I explored the ruins of the Castella de Aguada, also known as the Bandra fort, which was built by the Portuguese in 1690. Unfortunately barely anything remains, but the location strategic for its position at the tip of Bandra, guarding the waterway with Mumbai on the other side and a correspondingly splendid view, has become a very popular lover’s point for couples to enjoy some relative privacy away from their families.

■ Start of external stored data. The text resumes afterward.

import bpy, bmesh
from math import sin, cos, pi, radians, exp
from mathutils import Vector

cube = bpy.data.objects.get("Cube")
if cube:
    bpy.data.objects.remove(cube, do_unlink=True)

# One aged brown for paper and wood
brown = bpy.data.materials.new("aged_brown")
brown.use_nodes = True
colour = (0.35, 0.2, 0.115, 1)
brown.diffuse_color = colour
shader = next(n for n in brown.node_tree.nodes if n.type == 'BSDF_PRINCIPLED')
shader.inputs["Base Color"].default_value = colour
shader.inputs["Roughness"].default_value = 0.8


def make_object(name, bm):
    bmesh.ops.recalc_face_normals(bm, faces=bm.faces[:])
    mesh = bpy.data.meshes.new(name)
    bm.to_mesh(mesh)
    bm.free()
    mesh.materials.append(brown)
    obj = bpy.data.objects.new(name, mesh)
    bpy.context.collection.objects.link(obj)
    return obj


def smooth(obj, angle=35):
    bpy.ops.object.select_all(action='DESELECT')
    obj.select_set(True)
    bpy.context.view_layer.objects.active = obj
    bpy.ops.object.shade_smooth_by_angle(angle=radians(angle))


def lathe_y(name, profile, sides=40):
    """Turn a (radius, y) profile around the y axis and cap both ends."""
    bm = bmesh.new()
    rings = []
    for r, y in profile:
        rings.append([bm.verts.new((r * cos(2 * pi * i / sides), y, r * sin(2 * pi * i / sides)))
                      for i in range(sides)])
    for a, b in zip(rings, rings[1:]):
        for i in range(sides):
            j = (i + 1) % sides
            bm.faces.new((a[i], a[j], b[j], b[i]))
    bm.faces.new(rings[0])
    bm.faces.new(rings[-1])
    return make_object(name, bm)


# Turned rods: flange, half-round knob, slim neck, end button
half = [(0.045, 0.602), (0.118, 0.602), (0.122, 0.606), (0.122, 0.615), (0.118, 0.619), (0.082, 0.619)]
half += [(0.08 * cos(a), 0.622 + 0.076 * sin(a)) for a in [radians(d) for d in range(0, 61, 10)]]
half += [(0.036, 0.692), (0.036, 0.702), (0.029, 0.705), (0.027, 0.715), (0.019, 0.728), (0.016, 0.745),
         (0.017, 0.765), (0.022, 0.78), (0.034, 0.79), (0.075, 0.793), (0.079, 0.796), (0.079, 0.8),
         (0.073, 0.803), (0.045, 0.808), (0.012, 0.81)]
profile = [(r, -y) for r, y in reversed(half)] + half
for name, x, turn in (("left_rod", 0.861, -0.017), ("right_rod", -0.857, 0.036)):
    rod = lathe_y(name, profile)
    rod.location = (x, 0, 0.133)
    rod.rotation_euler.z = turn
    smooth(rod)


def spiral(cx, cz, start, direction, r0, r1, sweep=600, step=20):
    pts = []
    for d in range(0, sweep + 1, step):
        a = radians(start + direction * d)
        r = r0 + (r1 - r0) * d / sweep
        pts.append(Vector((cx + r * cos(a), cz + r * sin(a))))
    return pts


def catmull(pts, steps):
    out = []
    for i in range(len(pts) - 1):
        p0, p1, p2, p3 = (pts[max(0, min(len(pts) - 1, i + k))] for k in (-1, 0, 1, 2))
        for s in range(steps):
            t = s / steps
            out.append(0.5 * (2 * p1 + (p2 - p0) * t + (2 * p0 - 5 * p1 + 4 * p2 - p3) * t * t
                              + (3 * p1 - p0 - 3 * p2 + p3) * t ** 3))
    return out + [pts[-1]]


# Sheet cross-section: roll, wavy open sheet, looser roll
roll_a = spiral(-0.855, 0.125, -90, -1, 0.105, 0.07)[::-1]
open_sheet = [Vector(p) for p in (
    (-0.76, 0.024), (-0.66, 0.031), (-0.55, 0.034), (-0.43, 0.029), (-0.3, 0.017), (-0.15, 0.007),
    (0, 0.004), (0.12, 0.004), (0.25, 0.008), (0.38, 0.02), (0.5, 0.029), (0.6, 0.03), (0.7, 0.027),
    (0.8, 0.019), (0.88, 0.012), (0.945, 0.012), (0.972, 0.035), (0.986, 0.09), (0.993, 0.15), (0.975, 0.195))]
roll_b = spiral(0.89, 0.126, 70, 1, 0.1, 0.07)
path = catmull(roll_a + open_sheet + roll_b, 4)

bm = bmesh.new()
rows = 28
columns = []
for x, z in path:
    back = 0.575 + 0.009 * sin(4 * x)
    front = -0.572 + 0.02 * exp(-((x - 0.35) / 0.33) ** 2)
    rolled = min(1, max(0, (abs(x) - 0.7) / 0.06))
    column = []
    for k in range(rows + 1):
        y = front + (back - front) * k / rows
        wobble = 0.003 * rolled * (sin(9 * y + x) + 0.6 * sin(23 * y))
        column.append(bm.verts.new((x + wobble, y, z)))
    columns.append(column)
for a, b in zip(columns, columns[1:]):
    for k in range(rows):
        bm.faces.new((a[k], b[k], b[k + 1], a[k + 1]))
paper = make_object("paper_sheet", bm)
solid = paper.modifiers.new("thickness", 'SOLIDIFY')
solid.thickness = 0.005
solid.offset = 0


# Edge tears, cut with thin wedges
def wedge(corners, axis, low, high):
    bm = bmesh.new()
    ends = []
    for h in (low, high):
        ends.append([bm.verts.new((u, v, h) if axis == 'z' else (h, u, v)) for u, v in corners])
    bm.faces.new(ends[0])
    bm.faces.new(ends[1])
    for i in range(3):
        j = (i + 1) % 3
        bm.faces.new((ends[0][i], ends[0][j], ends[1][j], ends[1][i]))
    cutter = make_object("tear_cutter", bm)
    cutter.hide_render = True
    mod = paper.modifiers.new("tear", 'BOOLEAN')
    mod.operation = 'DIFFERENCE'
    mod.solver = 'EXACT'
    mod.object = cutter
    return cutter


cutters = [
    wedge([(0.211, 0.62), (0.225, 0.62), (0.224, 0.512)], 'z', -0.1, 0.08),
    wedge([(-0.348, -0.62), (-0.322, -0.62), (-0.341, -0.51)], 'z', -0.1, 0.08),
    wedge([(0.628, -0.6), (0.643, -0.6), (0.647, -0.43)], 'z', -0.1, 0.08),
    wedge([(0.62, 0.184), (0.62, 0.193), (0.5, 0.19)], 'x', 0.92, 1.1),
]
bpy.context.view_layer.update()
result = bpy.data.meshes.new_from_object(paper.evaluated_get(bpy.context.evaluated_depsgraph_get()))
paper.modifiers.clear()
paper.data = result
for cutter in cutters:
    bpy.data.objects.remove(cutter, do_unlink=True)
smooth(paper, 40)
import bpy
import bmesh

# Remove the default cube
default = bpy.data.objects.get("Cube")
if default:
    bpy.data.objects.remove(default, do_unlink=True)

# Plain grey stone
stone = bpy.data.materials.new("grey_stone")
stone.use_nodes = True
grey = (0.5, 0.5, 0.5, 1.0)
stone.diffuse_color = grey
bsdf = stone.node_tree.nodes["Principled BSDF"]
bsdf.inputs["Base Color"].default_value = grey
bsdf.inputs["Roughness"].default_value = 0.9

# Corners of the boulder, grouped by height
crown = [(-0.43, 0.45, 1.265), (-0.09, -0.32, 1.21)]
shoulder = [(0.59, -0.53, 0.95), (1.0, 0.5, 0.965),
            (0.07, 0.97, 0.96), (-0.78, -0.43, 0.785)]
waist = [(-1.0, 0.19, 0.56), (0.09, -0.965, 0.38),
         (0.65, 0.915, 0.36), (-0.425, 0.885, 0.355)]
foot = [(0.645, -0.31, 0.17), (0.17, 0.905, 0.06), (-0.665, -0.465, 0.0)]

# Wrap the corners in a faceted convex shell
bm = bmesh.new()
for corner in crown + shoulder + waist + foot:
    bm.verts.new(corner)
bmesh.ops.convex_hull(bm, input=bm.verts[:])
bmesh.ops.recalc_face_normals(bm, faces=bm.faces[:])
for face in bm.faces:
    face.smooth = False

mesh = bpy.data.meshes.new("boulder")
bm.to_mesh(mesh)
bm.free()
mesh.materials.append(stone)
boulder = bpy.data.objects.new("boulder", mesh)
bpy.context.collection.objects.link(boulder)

Next I wandered the neighborhood, paying attention to big roads to get an idea of how to navigate them. As you may know, crossing the road in India is chaos. Pedestrians cross the road at any point and at any time. Since there is so much traffic and cars largely ignore any rules, waiting for the vehicles to stop is pretty futile. Subsequently people are forced to walk in front of fast moving cars and rickshaws which proceed to nimbly weave around the vulnerable pedestrians. The first few times you do this you are convinced it might be your last, you deeply suspect that each street corner suffers a few casualties each day and that the hapless inexperienced American is next. Yet within a few days it really becomes easy. Riding in rickshaws and witnessing their incredible maneuvering abilities also inspires confidence that they can in fact hurtle around you as they fly down the road and you inch across.

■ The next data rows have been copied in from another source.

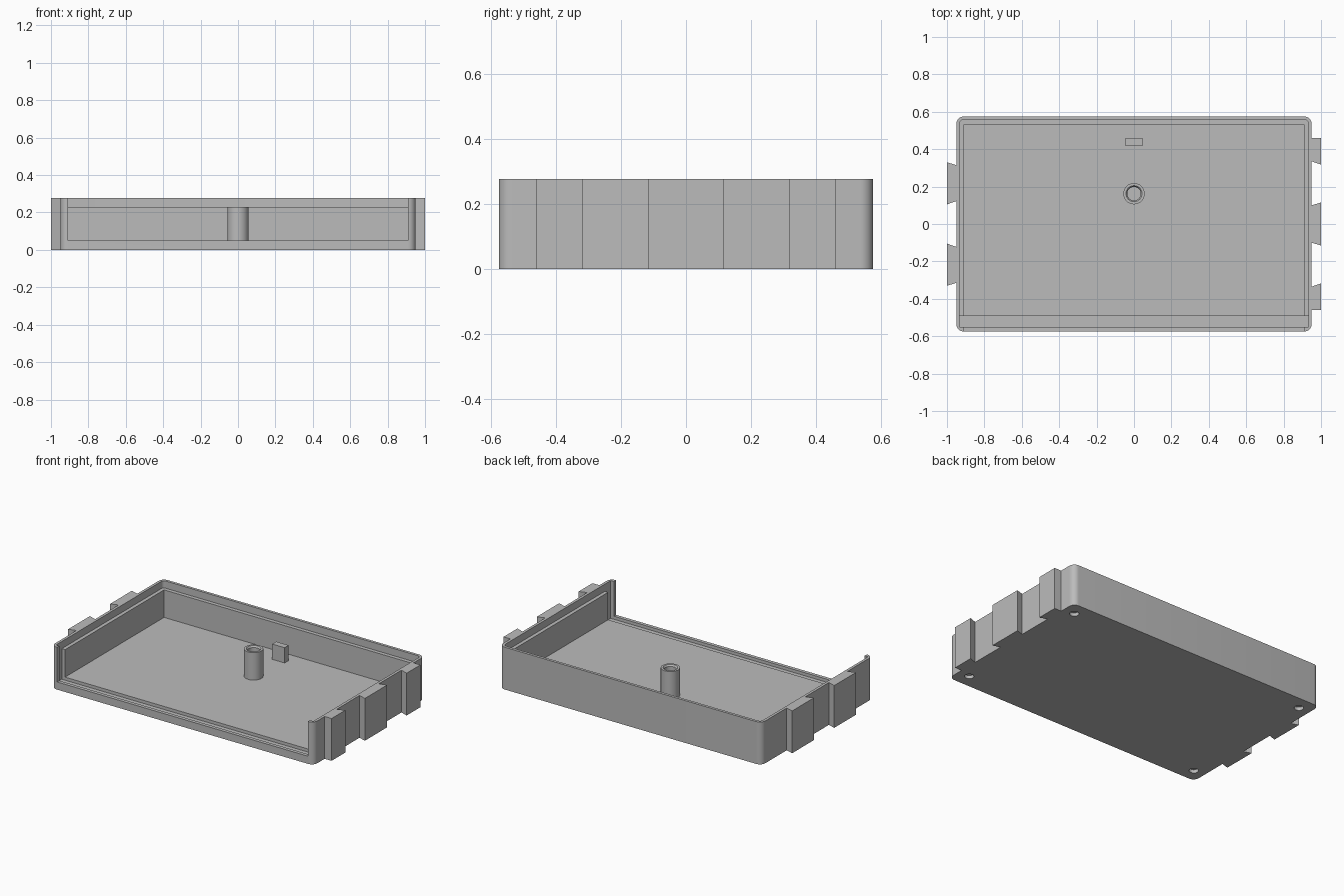
import bpy, bmesh, math

cube = bpy.data.objects.get("Cube")
if cube:
    bpy.data.objects.remove(cube, do_unlink=True)

HEIGHT = 0.277
FLOOR = 0.05
LEDGE = 0.23

grey = bpy.data.materials.new("plain_grey")
grey.use_nodes = True
grey.diffuse_color = (0.5, 0.5, 0.5, 1)
shader = next(n for n in grey.node_tree.nodes if n.type == "BSDF_PRINCIPLED")
shader.inputs["Base Color"].default_value = (0.5, 0.5, 0.5, 1)


def finish(name, bm):
    bmesh.ops.recalc_face_normals(bm, faces=bm.faces)
    mesh = bpy.data.meshes.new(name)
    bm.to_mesh(mesh)
    bm.free()
    mesh.materials.append(grey)
    obj = bpy.data.objects.new(name, mesh)
    bpy.context.collection.objects.link(obj)
    return obj


def prism(name, outline, z0, z1):
    """Extrude a flat outline from z0 up to z1."""
    bm = bmesh.new()
    face = bm.faces.new([bm.verts.new((x, y, z0)) for x, y in outline])
    top = bmesh.ops.extrude_face_region(bm, geom=[face])["geom"]
    verts = [v for v in top if isinstance(v, bmesh.types.BMVert)]
    bmesh.ops.translate(bm, verts=verts, vec=(0, 0, z1 - z0))
    return finish(name, bm)


def rectangle(x, y0, y1, radius=0, steps=8):
    """Outline centred on x, with optional round corners."""
    if not radius:
        return [(-x, y0), (x, y0), (x, y1), (-x, y1)]
    centres = [(x - radius, y1 - radius), (radius - x, y1 - radius),
               (radius - x, y0 + radius), (x - radius, y0 + radius)]
    points = []
    for corner, (cx, cy) in enumerate(centres):
        for i in range(steps + 1):
            a = (corner + i / steps) * math.pi / 2
            points.append((cx + radius * math.cos(a), cy + radius * math.sin(a)))
    return points


def circle(cx, cy, radius, sides=32):
    angles = [2 * math.pi * i / sides for i in range(sides)]
    return [(cx + radius * math.cos(a), cy + radius * math.sin(a)) for a in angles]


def cut(obj, cutter):
    """Subtract the cutter for good and remove it."""
    mod = obj.modifiers.new("cut", "BOOLEAN")
    mod.operation = "DIFFERENCE"
    mod.solver = "EXACT"
    mod.object = cutter
    bpy.context.view_layer.update()
    graph = bpy.context.evaluated_depsgraph_get()
    mesh = bpy.data.meshes.new_from_object(obj.evaluated_get(graph))
    obj.modifiers.clear()
    obj.data = mesh
    bpy.data.objects.remove(cutter, do_unlink=True)


def smooth(obj):
    bpy.ops.object.select_all(action="DESELECT")
    obj.select_set(True)
    bpy.context.view_layer.objects.active = obj
    bpy.ops.object.shade_smooth_by_angle(angle=math.radians(30))


# Open tray: rim step, main cavity, panel slot and front opening
tray = prism("tray", rectangle(0.95, -0.575, 0.575, 0.04), 0, HEIGHT)
cut(tray, prism("rim_cutter", rectangle(0.932, -0.552, 0.557, 0.02), LEDGE, 0.4))
cut(tray, prism("cavity_cutter", rectangle(0.908, -0.52, 0.532), FLOOR, 0.4))
cut(tray, prism("slot_cutter", rectangle(0.932, -0.552, -0.492), 0.03, 0.4))
cut(tray, prism("front_cutter", rectangle(0.908, -0.7, -0.53), FLOOR, 0.4))

# Round recesses under the four corners
for sx in (-1, 1):
    for sy in (-1, 1):
        cut(tray, prism("recess_cutter", circle(sx * 0.87, sy * 0.485, 0.028), -0.1, 0.022))
smooth(tray)


# Dovetail joints: (narrow start, narrow end, wide start, wide end) along y
def dovetail(name, side, n0, n1, w0, w1):
    x = side * 0.95
    prism(name, [(x, n0), (side, w0), (side, w1), (x, n1)], 0, HEIGHT)


dovetail("left_middle_dovetail", 1, -0.1, 0.1, -0.115, 0.115)
dovetail("left_back_dovetail", 1, 0.335, 0.46, 0.317, 0.46)
dovetail("left_front_dovetail", 1, -0.46, -0.335, -0.46, -0.317)
dovetail("right_back_dovetail", -1, 0.122, 0.315, 0.105, 0.33)
dovetail("right_front_dovetail", -1, -0.315, -0.122, -0.33, -0.105)

# Hollow screw post, turned from its profile
profile = [(0.057, FLOOR), (0.057, LEDGE), (0.043, LEDGE), (0.036, 0.22), (0.036, 0.08), (0, 0.08)]
bm = bmesh.new()
verts = [bm.verts.new((r, 0, z)) for r, z in profile]
edges = [bm.edges.new(pair) for pair in zip(verts, verts[1:])]
bmesh.ops.spin(bm, geom=verts + edges, cent=(0, 0, 0), axis=(0, 0, 1),
               angle=2 * math.pi, steps=32)
bmesh.ops.remove_doubles(bm, verts=bm.verts, dist=0.0005)
post = finish("screw_post", bm)
post.location.y = 0.162
smooth(post)

# Small stop block near the back wall
prism("stop_block", rectangle(0.045, 0.418, 0.46), FLOOR, 0.15)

When I wanted a break from the hustle and bustle of the main streets I began exploring the small market streets that lie behind them. Predictably the markets are a wonderful sight full of color, exotic fruits and tons of food that looks great but you know you probably shouldn’t eat. The smell would probably be great if it wasn’t Mumbai were the omnipresent odor of garbage tends to overpower the aroma of spices and grills. In the market I soon discovered the flip-side of the photo with a white guy experience, many Indians just want a foreigner to take a photo of them. Thirty minutes in to my stroll a boy came up to me and requested in fragmented English that I photograph him with his dog. I was looking for good photographic opportunities and was happy to oblige. I was instantly surprised at the size of the dog he was pulling out of a dark cage. I wondered how much food this pet consumed. As it emerged and he hugged it I saw that it was in fact a goat.

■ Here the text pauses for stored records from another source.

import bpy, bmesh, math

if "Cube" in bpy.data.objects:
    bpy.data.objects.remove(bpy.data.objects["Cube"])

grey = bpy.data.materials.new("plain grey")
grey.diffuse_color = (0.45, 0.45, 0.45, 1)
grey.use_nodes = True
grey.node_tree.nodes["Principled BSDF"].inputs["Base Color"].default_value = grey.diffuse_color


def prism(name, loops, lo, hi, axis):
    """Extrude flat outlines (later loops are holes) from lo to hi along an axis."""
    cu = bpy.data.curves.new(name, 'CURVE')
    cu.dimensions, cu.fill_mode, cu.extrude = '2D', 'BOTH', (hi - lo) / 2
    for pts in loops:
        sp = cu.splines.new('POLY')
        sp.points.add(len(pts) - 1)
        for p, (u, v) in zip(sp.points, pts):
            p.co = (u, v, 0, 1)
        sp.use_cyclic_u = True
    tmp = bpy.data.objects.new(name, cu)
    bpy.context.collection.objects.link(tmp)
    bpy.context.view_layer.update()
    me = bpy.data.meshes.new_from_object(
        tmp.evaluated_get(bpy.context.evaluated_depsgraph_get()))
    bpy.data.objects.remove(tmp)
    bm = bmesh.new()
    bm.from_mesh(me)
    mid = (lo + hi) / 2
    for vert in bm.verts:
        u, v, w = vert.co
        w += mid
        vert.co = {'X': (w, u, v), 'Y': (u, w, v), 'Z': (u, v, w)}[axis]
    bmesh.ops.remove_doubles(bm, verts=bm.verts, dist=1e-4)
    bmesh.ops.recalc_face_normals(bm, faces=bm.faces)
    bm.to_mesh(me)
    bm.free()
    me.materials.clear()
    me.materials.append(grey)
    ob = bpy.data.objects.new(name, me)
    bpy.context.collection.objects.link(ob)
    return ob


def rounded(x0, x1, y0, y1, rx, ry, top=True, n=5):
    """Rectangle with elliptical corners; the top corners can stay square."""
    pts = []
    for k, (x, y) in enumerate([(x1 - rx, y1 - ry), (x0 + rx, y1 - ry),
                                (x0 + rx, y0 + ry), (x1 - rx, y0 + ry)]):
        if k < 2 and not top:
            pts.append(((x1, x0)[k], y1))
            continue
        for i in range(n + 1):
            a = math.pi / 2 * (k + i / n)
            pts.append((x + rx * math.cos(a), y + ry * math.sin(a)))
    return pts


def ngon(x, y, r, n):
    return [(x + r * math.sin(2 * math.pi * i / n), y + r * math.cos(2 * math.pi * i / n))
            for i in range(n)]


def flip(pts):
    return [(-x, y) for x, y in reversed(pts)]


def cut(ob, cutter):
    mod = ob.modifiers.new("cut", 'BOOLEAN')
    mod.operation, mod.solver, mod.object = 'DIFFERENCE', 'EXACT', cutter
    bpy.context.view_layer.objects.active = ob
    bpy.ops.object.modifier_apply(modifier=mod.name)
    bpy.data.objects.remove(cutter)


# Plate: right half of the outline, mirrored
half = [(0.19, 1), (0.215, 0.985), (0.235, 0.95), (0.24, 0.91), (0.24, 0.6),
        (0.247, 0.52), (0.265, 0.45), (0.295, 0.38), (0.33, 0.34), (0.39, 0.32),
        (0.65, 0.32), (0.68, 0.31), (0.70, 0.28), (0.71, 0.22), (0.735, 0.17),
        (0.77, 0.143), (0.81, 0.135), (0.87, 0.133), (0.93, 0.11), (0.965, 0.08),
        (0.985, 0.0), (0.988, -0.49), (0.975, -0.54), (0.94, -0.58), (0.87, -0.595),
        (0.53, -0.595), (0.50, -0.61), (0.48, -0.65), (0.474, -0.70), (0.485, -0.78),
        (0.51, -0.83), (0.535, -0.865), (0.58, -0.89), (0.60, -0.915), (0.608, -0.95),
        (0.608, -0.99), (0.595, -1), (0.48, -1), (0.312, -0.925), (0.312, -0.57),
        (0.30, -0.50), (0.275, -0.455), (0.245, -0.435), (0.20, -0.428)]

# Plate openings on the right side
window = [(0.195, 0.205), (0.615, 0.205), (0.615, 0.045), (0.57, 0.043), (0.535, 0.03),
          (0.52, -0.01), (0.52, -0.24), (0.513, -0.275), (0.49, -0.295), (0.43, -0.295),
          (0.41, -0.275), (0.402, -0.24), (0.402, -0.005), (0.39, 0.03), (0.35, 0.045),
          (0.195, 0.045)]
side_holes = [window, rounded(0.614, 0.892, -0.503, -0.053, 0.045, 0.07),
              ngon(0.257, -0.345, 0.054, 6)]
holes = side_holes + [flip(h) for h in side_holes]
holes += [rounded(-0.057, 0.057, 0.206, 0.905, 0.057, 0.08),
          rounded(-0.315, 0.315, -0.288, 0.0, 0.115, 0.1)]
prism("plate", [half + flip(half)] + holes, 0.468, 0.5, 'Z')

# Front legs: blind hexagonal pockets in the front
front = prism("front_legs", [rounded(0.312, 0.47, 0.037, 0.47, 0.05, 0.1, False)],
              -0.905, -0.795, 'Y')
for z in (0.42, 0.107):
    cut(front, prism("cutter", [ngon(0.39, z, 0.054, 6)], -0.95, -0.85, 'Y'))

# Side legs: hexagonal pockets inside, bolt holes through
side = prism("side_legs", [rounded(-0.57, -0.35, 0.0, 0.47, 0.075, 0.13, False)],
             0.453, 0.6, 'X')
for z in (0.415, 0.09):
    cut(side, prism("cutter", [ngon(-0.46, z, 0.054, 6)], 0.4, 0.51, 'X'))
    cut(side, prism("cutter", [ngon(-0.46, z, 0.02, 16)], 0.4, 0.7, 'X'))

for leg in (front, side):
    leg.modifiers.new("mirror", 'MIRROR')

I concluded my evening by having a drink with the boy’s mother. She offered water which I kindly declined. I requested a soda instead, because I knew it would be sealed and safe. She then recommended a ginger soda. I thought I remembered enjoying ginger beer, a drink similar to root beer, so I agreed. She brought the drink and I opened it and took a big gulp. It was sweeter than I expected and then it hit me in the face. The ginger was extremely strong and gave the soda a shocking spicy heat to it. I did not see that coming, I had never tried or heard of a soda with a spicy hot kick to it. It wasn’t bad, it was just a monumental surprise. In any case I was thirsty so I savored the drink, thanked the family and strolled home, taking a few last pictures along the way.